Digital textbooks elicit mixed reactions by students, faculty

By Kevin Durso
February 7, 2012

We see it every day. We use it every day. Technology is everywhere, from the machines we use to complete homework assignments to the gadgets in our hands that allow us to communicate within an instant.

Two of these recent innovations to the technology world are the iPad and Kindle, both of which have expanded their digital bookstores to include interactive textbooks. Apple announced iBooks 2, which features digital and interactive textbooks, in January.

That brought forth the question: are physical textbooks dying?

“It’s a situation in our society that people commonly refer to as the ‘Death of Book Culture,’” Dr. Seth Frechie, chair of the English department, said. “We’ve seen this for years with the advent of digital technologies.”

Frechie said that the closings of major book stores, such as Borders, as well as the rise in popularity of digital music and books has left people with reduced access to hard books.

That has faculty thinking about what classes would be like without the use of hard textbooks in a totally digital world. With the way students possess devices of this new technology age, you would think most students would embrace such a possibility.

Michelle Goff, sophomore English major, said that she wouldn’t embrace the decision because she is against digital books. Goff went on to say that she has become accustomed to using them anyway and that a recent classroom discussion on the topic led to arguments against digital books, with students saying they actually preferred hard textbooks.

“We were shocked to discover that among our majors, there is considerable resistance to this idea,” Frechie said. “It began as our faculty thinking how can we keep pace with this new, emerging, younger and more technologically-literate population of students that we’re working with today.”

The administration at Cabrini is also taking into consideration that there are many conditions to look at before making any move toward a digital transition. It is likely that some upperclassmen at Cabrini wouldn’t get to experience a digital classroom experience.

“In our academic plan, the faculty and I are working on the role of technology,” Dr. Anne Skleder, provost and vice president of Academic Affairs, said. “We’re all on a trajectory to figure out what we should be doing in the future.”

While this issue has the possibility to be implemented, nothing has been put into action just yet. All faculty and administration still have a great deal of consideration to do.

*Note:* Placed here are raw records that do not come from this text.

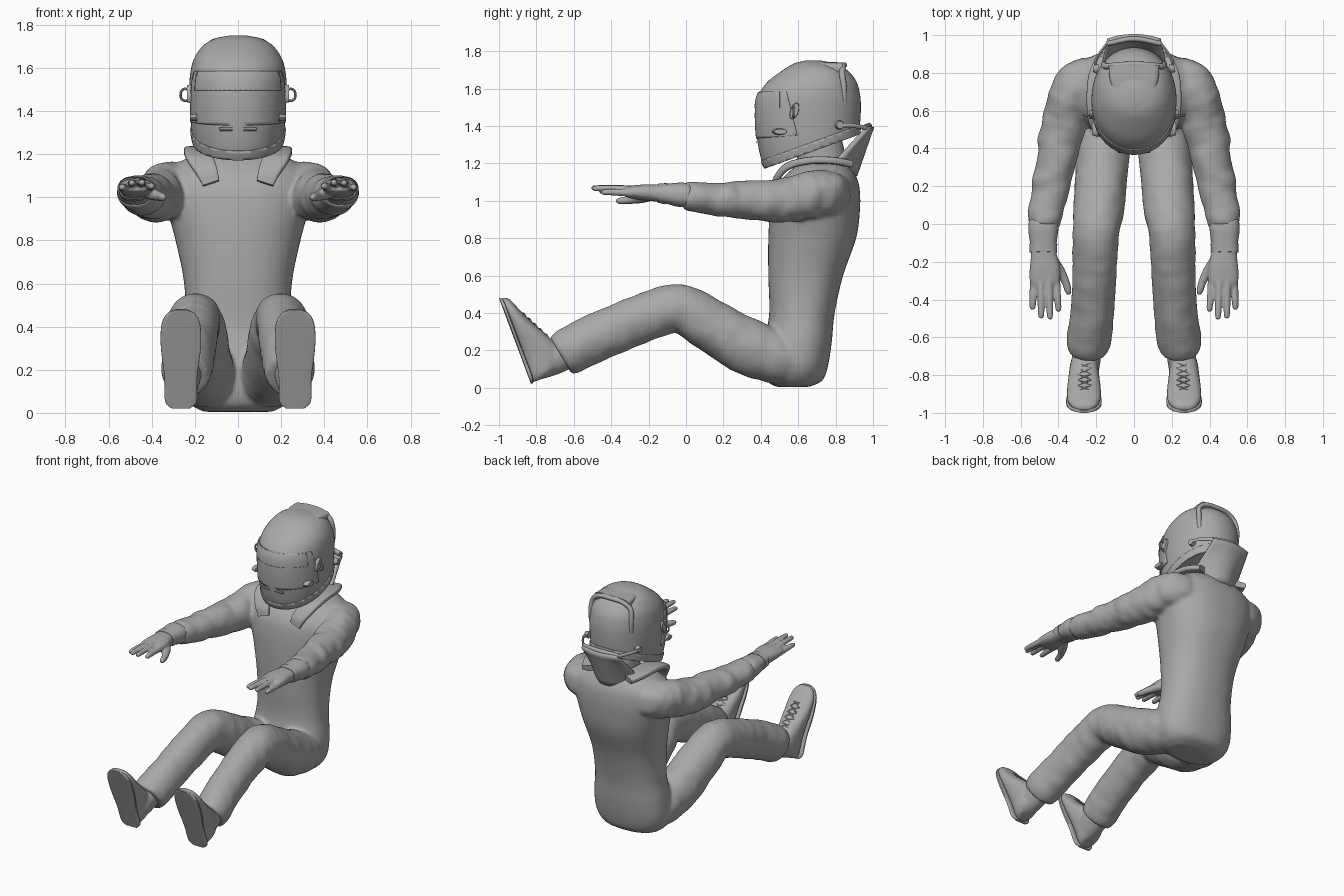
import bpy, bmesh, math
from mathutils import Vector, noise

cube = bpy.data.objects.get("Cube")
if cube:
    bpy.data.objects.remove(cube)

grey = bpy.data.materials.new("plain_grey")
grey.use_nodes = True
GREY = (0.4, 0.4, 0.4, 1)
grey.diffuse_color = GREY
grey.node_tree.nodes["Principled BSDF"].inputs["Base Color"].default_value = GREY
X, Y, Z = Vector((1, 0, 0)), Vector((0, 1, 0)), Vector((0, 0, 1))


def spline(rows, steps):
    """Catmull-Rom interpolation through rows of numbers."""
    rows = [Vector(r) for r in rows]
    pts = [2 * rows[0] - rows[1]] + rows + [2 * rows[-1] - rows[-2]]
    out = []
    for i in range(1, len(pts) - 2):
        a, b, c, d = pts[i - 1:i + 3]
        for k in range(steps):
            t = k / steps
            out.append(0.5 * (2 * b + (c - a) * t + (2 * a - 5 * b + 4 * c - d) * t ** 2
                              + (3 * b - a - 3 * c + d) * t ** 3))
    return out + [rows[-1]]


def tube(bm, rows, ref=X, axis=None, side=1, sides=32, steps=5, power=2.0, folds=0.0):
    """Capped loft through rows of x, y, z, radius along ref, other radius."""
    rows = spline(rows, steps)
    centres = [Vector(r[:3]) for r in rows]
    rings = []
    for i, r in enumerate(rows):
        t = axis or (centres[min(i + 1, len(rows) - 1)] - centres[max(i - 1, 0)]).normalized()
        a = (ref - t * ref.dot(t)).normalized()
        b = t.cross(a)
        ring = []
        for k in range(sides):
            c, s = math.cos(math.tau * k / sides), math.sin(math.tau * k / sides)
            c = math.copysign(abs(c) ** (2 / power), c)
            s = math.copysign(abs(s) ** (2 / power), s)
            off = a * c * r[3] + b * s * r[4]
            p = centres[i] + off
            if folds:
                p += off * folds * noise.noise(Vector((p.x * 7, p.y * 17, p.z * 9)))
            ring.append(bm.verts.new((p.x * side, p.y, p.z)))
        rings.append(ring)
    faces = [bm.faces.new(rings[0]), bm.faces.new(rings[-1][::-1])]
    for lo, hi in zip(rings, rings[1:]):
        for k in range(sides):
            j = (k + 1) % sides
            faces.append(bm.faces.new((lo[k], lo[j], hi[j], hi[k])))
    bmesh.ops.recalc_face_normals(bm, faces=faces)


def finish(name, bm, angle=40, voxel=0, thick=0):
    mesh = bpy.data.meshes.new(name)
    bm.to_mesh(mesh)
    bm.free()
    ob = bpy.data.objects.new(name, mesh)
    bpy.context.collection.objects.link(ob)
    mesh.materials.append(grey)
    if voxel:
        rm = ob.modifiers.new("blend", 'REMESH')
        rm.mode, rm.voxel_size, rm.use_smooth_shade = 'VOXEL', voxel, True
        sm = ob.modifiers.new("soften", 'SMOOTH')
        sm.factor, sm.iterations = 0.5, 6
    if thick:
        ob.modifiers.new("thickness", 'SOLIDIFY').thickness = thick
    bpy.ops.object.select_all(action='DESELECT')
    ob.select_set(True)
    bpy.context.view_layer.objects.active = ob
    bpy.ops.object.shade_smooth_by_angle(angle=math.radians(angle))
    return ob


def part(name, rows, **kw):
    bm = bmesh.new()
    tube(bm, rows, **kw)
    return finish(name, bm)


# One-piece suit: torso, sleeves and trouser legs blended together
suit = bmesh.new()
torso = [(0, .57, .005, .16, .09), (0, .58, .04, .22, .15), (0, .585, .12, .265, .175),
         (0, .6, .25, .265, .18), (0, .62, .4, .245, .175), (0, .64, .6, .25, .2),
         (0, .675, .8, .29, .235), (0, .69, .95, .33, .24), (0, .7, 1.05, .34, .23),
         (0, .715, 1.12, .32, .2), (0, .73, 1.18, .24, .15), (0, .74, 1.21, .15, .11)]
tube(suit, torso, axis=Z, sides=48, power=2.3)
arm = [(.2, .78, 1.05, .11, .1), (.28, .755, 1.045, .12, .125), (.34, .66, 1.03, .125, .115),
       (.378, .5, 1.0, .117, .118), (.42, .3, 1.005, .1, .105), (.45, .15, 1.01, .09, .098),
       (.47, .03, 1.025, .078, .093), (.475, -.01, 1.028, .07, .085)]
leg = [(.12, .64, .15, .12, .12), (.15, .47, .17, .14, .145), (.17, .3, .235, .14, .15),
       (.185, .1, .355, .135, .138), (.2, -.04, .425, .125, .13), (.205, -.18, .39, .12, .13),
       (.213, -.33, .335, .115, .13), (.225, -.5, .26, .115, .128), (.238, -.62, .2, .118, .125),
       (.24, -.67, .17, .105, .115)]
for s in (1, -1):
    tube(suit, arm, ref=Z, side=s, folds=.13)
    tube(suit, leg, side=s, folds=.06)
finish("suit", suit, voxel=.012)

part("neck", [(0, .73, 1.12, .12, .13), (0, .72, 1.25, .11, .13), (0, .69, 1.38, .11, .13)], axis=Z)

# Helmet shell, trimmed by sloping planes
helmet_rows = [(1.12, .46, .88, .17), (1.2, .41, .9, .195), (1.3, .385, .92, .215),
               (1.4, .375, .93, .222), (1.5, .375, .935, .225), (1.57, .39, .93, .222),
               (1.64, .44, .91, .205), (1.7, .52, .86, .165), (1.735, .58, .79, .11),
               (1.75, .64, .72, .04)]


def shell(name, grow, cuts, cap=False, thick=0):
    """Helmet surface grown outward, keeping the side each cut normal points to."""
    bm = bmesh.new()
    tube(bm, [(0, (f + b) / 2, z, w + grow, (b - f) / 2 + grow) for z, f, b, w in helmet_rows],
         axis=Z, sides=64, steps=6, power=2.1)
    for co, no in cuts:
        geom = bm.verts[:] + bm.edges[:] + bm.faces[:]
        cut = bmesh.ops.bisect_plane(bm, geom=geom, plane_co=co, plane_no=no, clear_inner=True)
        if cap:
            bmesh.ops.holes_fill(bm, edges=[e for e in cut["geom_cut"] if isinstance(e, bmesh.types.BMEdge)])
    return finish(name, bm, thick=thick)


up = Vector((0, -.36, 1))
chin = Vector((0, .43, 1.175))
shell("helmet", 0, [(chin, up)], cap=True)
shell("helmet_rim", .006, [(chin, up), (chin + Z * .05, -up)], thick=.008)
shell("visor", .006, [((0, .4, 1.335), (0, -.08, 1)), ((0, .4, 1.585), (0, 0, -1)),
                      ((0, .57, 1.45), (0, -1, -.25))], thick=.008)
shell("visor_strip", .009, [((0, .4, 1.5), Z), ((0, .4, 1.583), -Z), ((0, .5, 1.45), -Y)], thick=.005)

# Rear spoiler on the helmet
part("spoiler_ramp", [(0, .64, 1.715, .08, .025), (0, .75, 1.71, .125, .032),
                      (0, .838, 1.705, .135, .035)], axis=Y, power=4)
half = [(.155, .845, 1.52), (.16, .845, 1.6), (.148, .835, 1.68), (.09, .84, 1.718)]
lip = half + [(0, .845, 1.725)] + [(-x, y, z) for x, y, z in reversed(half)]
part("spoiler_lip", [p + (.016, .016) for p in lip], ref=Y, sides=10)

# Chin vents
for x in (-.055, .055):
    part("chin_vent", [(x - .03, .384, 1.315, .008, .008), (x + .03, .384, 1.315, .008, .008)],
         ref=Z, sides=8)

# Neck restraint: tall curved collar
bm = bmesh.new()
N, M = 16, 8
grid = [[bm.verts.new((u * (.17 - .035 * v), .895 + .09 * v - (.15 * (1 - v) + .02) * u * u, 1.14 + .26 * v))
         for u in (2 * i / N - 1 for i in range(N + 1))] for v in (j / M for j in range(M + 1))]
for j in range(M):
    for i in range(N):
        bm.faces.new((grid[j][i], grid[j][i + 1], grid[j + 1][i + 1], grid[j + 1][i]))
finish("restraint_collar", bm, thick=.022)
part("collar_top_bar", [(-.14, .955, 1.39, .018, .014), (0, .98, 1.4, .018, .014),
                        (.14, .955, 1.39, .018, .014)], ref=Z, sides=12)

yoke = [(.125, .468, 1.065, .04, .014), (.145, .485, 1.12, .05, .018), (.178, .545, 1.185, .062, .02),
        (.185, .66, 1.215, .066, .02), (.175, .78, 1.215, .066, .02), (.14, .87, 1.2, .06, .02)]
foot_dir, foot_up = Vector((0, -.35, .937)), Vector((0, .937, .35))
heel = Vector((.265, -.825, .022))


def foot_row(s, thick, width, lift=0):
    c = heel + foot_dir * s + foot_up * (lift + thick / 2)
    return (*c, width, thick / 2)


for s, label in ((1, "left"), (-1, "right")):
    part(label + "_yoke", yoke, side=s, power=4)
    part(label + "_tether", [(.195, .8, 1.40, .012, .008), (.2, .87, 1.405, .012, .008),
                             (.135, .965, 1.39, .012, .008)], ref=Z, side=s, sides=10)
    part(label + "_tether_post", [(.19, .82, 1.405, .025, .025), (.215, .825, 1.405, .02, .02)],
         side=s, ref=Z, sides=16)
    # Visor hinge, catch and pull loop
    part(label + "_hinge", [(.205, .58, 1.48, .05, .024), (.236, .58, 1.48, .042, .02)],
         side=s, ref=Vector((0, .35, 1)), axis=X, sides=20)
    part(label + "_visor_catch", [(.19, .5, 1.37, .018, .04), (.222, .505, 1.37, .014, .034)],
         side=s, ref=Z, axis=X, sides=16)
    loop = [(.245 + .022 * math.cos(a), .575, 1.475 + .028 * math.sin(a), .006, .006)
            for a in (math.tau * k / 12 for k in range(13))]
    part(label + "_visor_loop", loop, ref=Y, side=s, sides=8, steps=2)

    # Glove: gauntlet, palm, fingers and thumb
    glove = bmesh.new()
    tube(glove, [(.478, .02, 1.03, .062, .078), (.48, -.03, 1.032, .066, .08), (.48, -.1, 1.038, .054, .071),
                 (.478, -.16, 1.042, .046, .068), (.472, -.23, 1.045, .042, .08),
                 (.472, -.3, 1.047, .033, .08), (.472, -.335, 1.05, .02, .07)], ref=Z, side=s, power=2.4)
    for x0, x1, y1, z in ((.412, .4, -.465, 1.045), (.452, .445, -.505, 1.062),
                          (.493, .492, -.5, 1.06), (.53, .537, -.455, 1.04)):
        tube(glove, [(x0, -.28, z, .02, .021), (x0 * .4 + x1 * .6, -.39, z + .006, .018, .019),
                     (x1, y1 + .015, z + .006, .015, .016), (x1, y1, z + .005, .007, .007)],
             ref=Z, side=s, sides=16)
    tube(glove, [(.44, -.18, 1.03, .03, .03), (.4, -.24, 1.015, .028, .03), (.365, -.3, 1.005, .022, .022),
                 (.348, -.355, 1.0, .018, .018), (.343, -.375, 1.0, .008, .008)], ref=Z, side=s, sides=16)
    finish(label + "_glove", glove, voxel=.006)
    part(label + "_glove_strap", [(.48, -.105, 1.038, .057, .074), (.48, -.15, 1.041, .051, .072)],
         ref=Z, side=s, power=2.4)

    # Shoe: rounded upper with ankle, flat sole, crossed laces
    shoe = bmesh.new()
    tube(shoe, [foot_row(.005, .1, .045), foot_row(.04, .165, .07), foot_row(.13, .2, .076),
                foot_row(.22, .165, .083), foot_row(.31, .115, .09), foot_row(.4, .075, .088),
                foot_row(.46, .05, .065), foot_row(.482, .03, .03)], axis=foot_dir, side=s, power=2.4)
    tube(shoe, [(.26, -.8, .12, .07, .08), (.253, -.72, .155, .076, .09), (.245, -.62, .2, .08, .09)], side=s)
    finish(label + "_shoe", shoe, voxel=.009)
    part(label + "_sole", [foot_row(0, .012, .045, -.004), foot_row(.035, .022, .074, -.004),
                           foot_row(.15, .022, .076, -.004), foot_row(.3, .022, .093, -.004),
                           foot_row(.41, .022, .09, -.004), foot_row(.465, .02, .064, -.004),
                           foot_row(.488, .012, .025, -.004)], axis=foot_dir, side=s, power=5)
    for k in range(5):
        y, z = -.735 - .03 * k, .262 + .028 * k
        for d in (-1, 1):
            part(label + "_lace", [(.262 - .035 * d, y, z, .005, .005), (.262, y - .012, z + .022, .005, .005),
                                   (.262 + .035 * d, y - .028, z + .026, .005, .005)], ref=Z, side=s, sides=6)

“Cabrini College is profoundly aware of both the challenges and opportunities that advances in technology pose for the teaching and learning process and we are addressing this in a forthright yet thoughtful manner,” Dr. Marie Angelella George, President of Cabrini College, said in a statement via email. “Dr. Skleder, the college’s provost, is an educator who has the experience and commitment for using technology to advance learning, and along with the faculty, is leading the way to ensure that instructional technology is integral to our academic planning.”

In his State of The Union Address on Tuesday, Jan. 24, President Obama spoke in detail about the cost of education, something that Cabrini is taking into consideration when exploring technology in the classroom.

“We believe as a department that this would ultimately result in a significant financial savings for our students,” Frechie said. “That’s clearly something we’ve got to explore.”

While there is no active development in going digital, in a way, Cabrini has already started a transition of sorts. Skleder said that an online e-portfolio is in development, and with tools like Blackboard Vista and CabriniOne available to students currently, a paperless transition has indeed started to take shape.

“We really have to think about the big picture of how we can use technology to do that [eliminate paper],” Skleder said. “I think it’s an exciting time in higher education and technology.”

Frechie also said that there are reasons to move forward with technology for the good of the environment, but warns that the constant change in technology could cause a problem.

“Technology is changing so quickly,” Frechie said. “There’s a part of me that fears that we would commit to a program like this and in the long run not be able to sustain it on the basis of the technology becoming outdated.”

Students use iPads to rent textbooks at the Villanova Bookstore on August 30, 2010. (credit: MCT)

1 thought on “Digital textbooks elicit mixed reactions by students, faculty”

Leave a Comment

Your email address will not be published. Required fields are marked *

Kevin Durso

1 thought on “Digital textbooks elicit mixed reactions by students, faculty”

Leave a Comment

Your email address will not be published. Required fields are marked *


Special Project

Title IX Redefined Website

Produced by Cabrini Communication
Class of 2024

Listen Up

Season 2, Episode 3: Celebrating Cabrini and Digging into its Past


Scroll to Top
Share via
Copy link
Powered by Social Snap